Today six of us took the optional tour to Pompei, three hours away by bus. Along the way, our tour leader, Barbara, led us in a very interesting discussion about funeral and death practices in Italy as we passed a cemetery. You see, Italy is a very small country in terms of land area, yet it is home to 60 million people. What will happen to all those bodies when they die?
What Barbara noticed when she visited the U.S. was the large number of funeral homes because apparently they do not have an equivalent here in Italy. Suppose you are sick and die in the hospital, the hospital has a special room where family and friends pay their respects after the hospital prepares your body. They put your body in a coffin with a glass top right there in the special room.

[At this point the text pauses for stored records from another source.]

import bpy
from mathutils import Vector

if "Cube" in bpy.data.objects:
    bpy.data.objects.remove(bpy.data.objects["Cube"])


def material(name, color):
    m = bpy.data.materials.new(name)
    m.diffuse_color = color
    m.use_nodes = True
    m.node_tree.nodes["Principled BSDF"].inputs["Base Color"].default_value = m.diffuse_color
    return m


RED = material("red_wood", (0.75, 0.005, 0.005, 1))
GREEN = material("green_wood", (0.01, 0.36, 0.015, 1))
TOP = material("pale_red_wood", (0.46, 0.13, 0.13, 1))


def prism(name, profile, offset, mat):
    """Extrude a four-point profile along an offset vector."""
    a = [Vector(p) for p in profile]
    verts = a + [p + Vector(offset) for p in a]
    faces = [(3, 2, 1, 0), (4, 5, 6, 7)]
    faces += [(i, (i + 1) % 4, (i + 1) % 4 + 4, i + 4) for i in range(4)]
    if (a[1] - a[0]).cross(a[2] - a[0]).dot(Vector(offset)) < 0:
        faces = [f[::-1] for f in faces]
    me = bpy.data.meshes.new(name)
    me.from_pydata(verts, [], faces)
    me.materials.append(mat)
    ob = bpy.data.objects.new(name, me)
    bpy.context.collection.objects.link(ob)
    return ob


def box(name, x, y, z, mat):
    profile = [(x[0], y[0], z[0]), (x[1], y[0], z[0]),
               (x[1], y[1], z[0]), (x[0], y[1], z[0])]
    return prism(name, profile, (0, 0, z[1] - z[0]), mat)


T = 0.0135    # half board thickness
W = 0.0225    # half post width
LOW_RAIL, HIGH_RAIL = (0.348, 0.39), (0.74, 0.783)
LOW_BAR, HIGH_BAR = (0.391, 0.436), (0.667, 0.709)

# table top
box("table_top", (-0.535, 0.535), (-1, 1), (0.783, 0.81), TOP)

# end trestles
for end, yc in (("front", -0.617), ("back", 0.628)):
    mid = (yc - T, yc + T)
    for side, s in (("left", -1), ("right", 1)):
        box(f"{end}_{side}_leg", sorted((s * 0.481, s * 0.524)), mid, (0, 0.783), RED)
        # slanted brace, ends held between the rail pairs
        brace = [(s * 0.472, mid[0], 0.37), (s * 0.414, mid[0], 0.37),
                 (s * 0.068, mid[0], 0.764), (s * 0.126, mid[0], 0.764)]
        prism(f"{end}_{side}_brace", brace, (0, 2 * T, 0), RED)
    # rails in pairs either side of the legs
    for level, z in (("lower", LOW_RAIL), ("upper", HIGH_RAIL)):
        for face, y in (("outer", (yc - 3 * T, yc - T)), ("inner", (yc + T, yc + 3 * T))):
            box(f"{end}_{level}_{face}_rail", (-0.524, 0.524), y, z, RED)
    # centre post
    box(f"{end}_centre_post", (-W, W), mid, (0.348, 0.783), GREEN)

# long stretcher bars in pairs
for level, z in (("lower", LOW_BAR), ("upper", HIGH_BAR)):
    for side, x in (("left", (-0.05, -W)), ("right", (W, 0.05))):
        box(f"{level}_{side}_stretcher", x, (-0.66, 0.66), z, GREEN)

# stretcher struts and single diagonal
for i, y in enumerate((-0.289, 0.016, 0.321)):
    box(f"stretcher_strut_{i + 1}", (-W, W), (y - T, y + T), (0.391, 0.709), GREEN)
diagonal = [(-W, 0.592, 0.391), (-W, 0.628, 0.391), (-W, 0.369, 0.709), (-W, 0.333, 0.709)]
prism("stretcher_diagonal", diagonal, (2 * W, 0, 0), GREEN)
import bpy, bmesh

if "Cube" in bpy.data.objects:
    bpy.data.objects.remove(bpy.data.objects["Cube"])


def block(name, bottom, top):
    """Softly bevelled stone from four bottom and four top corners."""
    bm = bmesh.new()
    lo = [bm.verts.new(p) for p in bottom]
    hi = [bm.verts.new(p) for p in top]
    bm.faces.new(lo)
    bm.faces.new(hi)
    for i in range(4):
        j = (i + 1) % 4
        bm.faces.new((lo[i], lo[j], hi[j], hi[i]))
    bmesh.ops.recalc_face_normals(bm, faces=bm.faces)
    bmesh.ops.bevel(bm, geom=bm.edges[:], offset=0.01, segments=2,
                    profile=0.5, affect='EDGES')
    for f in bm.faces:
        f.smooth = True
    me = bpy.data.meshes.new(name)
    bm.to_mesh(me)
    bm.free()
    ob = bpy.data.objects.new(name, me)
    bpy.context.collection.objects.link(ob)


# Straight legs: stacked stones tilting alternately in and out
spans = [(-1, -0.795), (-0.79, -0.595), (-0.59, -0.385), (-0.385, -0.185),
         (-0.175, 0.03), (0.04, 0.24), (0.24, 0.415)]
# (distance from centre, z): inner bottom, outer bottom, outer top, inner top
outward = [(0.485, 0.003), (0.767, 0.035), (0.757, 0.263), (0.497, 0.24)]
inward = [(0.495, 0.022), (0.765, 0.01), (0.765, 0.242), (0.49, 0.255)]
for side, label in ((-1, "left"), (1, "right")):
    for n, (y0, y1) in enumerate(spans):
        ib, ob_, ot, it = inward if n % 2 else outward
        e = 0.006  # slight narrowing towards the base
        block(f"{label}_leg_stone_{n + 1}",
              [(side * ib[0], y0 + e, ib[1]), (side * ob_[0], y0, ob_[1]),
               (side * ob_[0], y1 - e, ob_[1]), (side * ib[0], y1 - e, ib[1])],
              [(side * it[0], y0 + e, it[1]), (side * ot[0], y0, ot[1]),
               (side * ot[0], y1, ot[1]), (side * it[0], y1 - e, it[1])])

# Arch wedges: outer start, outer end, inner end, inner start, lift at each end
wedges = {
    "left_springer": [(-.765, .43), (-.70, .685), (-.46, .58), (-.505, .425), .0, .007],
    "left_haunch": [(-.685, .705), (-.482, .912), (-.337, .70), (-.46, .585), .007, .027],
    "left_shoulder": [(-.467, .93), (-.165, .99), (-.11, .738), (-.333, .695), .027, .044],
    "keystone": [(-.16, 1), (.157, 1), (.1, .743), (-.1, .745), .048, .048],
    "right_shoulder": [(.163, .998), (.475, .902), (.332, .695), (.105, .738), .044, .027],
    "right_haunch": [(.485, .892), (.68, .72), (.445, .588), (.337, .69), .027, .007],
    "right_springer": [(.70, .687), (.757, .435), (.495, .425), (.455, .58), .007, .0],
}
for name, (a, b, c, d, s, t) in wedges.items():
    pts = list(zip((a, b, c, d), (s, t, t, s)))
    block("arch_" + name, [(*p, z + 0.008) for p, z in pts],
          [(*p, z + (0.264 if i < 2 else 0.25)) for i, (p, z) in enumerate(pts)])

Then if you elect to have a casket burial rather than cremation, you decide how many years you want to stay in the ground — 10, 20 or 30 years, with the longer term being the most expensive. When your term is up, they dig you and your casket out of the ground and burn the whole thing. Then the space is given to someone else for another term.
We stopped for lunch just five minutes away from the ruins of the ancient city of Pompei where we met up with our local guide, Marco. What I was overwhelmed with was the vastness of the area with ancient structures. Even though only about 800 people lived here, we walked around for two hours yet Marco told us we had only seen 5% of the total buildings. It would have taken at least 15-20 minutes up the hill to reach one of the largest homes which had a total of 80 rooms. Yet we saw all the government buildings, the banks, the courts, and yes, the red light district which was identified by phallic symbols mounted in stone on the outside walls. Inside were ancient erotic paintings which showed people in intimate positions. Some people considered Pompei the Sodom and Gomorrah of its time, and when it was buried by the volcano, it was considered payback for its sinful ways. We also saw two large amphitheaters, one outdoor and the other indoor, and both of them had amazing acoustics.
On the three hour ride back to Rome, we got amazing views of Mount Vesuvius, which destroyed Pompei in 79 AD but last erupted in 1944, and could erupt again at any time.
When we got back to the hotel, we rejoined the rest of our tour group and we went out to dinner at D’Alessio, where ten of us ladies had eaten lunch a few days earlier. I had an amazing seafood pasta!